● **Items from a data source**
━━━━━━━━━━━━━━━━

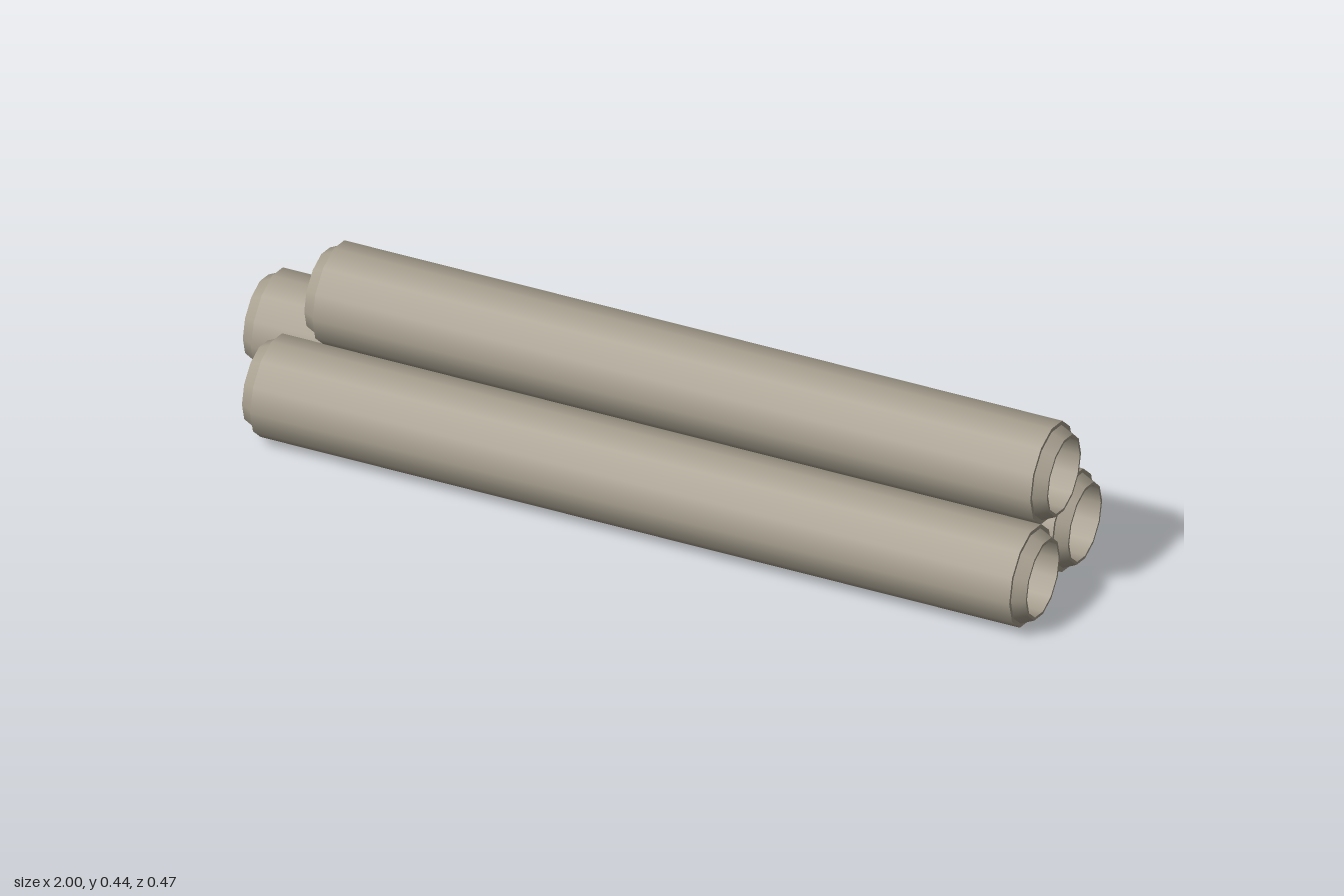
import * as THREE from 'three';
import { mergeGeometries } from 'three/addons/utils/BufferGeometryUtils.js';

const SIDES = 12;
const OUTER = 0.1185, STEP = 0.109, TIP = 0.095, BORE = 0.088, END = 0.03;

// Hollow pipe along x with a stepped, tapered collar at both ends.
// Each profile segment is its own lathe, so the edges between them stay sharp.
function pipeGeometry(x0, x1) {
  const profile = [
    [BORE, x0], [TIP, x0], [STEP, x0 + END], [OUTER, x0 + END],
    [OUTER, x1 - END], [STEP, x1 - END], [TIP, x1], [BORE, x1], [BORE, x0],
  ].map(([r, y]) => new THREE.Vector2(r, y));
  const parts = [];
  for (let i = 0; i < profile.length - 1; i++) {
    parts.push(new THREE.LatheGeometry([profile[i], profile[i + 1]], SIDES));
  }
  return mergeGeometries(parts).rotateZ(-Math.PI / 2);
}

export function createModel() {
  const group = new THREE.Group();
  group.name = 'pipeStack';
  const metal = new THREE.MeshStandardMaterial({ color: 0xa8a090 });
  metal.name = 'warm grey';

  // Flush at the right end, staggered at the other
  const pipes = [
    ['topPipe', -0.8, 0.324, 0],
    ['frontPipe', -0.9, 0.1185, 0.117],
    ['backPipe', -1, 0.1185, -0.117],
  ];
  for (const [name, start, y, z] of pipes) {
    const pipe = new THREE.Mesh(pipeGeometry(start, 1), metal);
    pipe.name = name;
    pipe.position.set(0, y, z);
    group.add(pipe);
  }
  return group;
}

━━━━━━━━━━━━━━━━

● **PROBLEM TO SOLVE**
Your answer should consist only of the lines from the one with "parts.push(new THREE.LatheGeometry([profile[i], profile[i" through the end of the data above, reproduced exactly.

● **ANSWER TO THIS EXERCISE**
    parts.push(new THREE.LatheGeometry([profile[i], profile[i + 1]], SIDES));
  }
  return mergeGeometries(parts).rotateZ(-Math.PI / 2);
}

export function createModel() {
  const group = new THREE.Group();
  group.name = 'pipeStack';
  const metal = new THREE.MeshStandardMaterial({ color: 0xa8a090 });
  metal.name = 'warm grey';

  // Flush at the right end, staggered at the other
  const pipes = [
    ['topPipe', -0.8, 0.324, 0],
    ['frontPipe', -0.9, 0.1185, 0.117],
    ['backPipe', -1, 0.1185, -0.117],
  ];
  for (const [name, start, y, z] of pipes) {
    const pipe = new THREE.Mesh(pipeGeometry(start, 1), metal);
    pipe.name = name;
    pipe.position.set(0, y, z);
    group.add(pipe);
  }
  return group;
}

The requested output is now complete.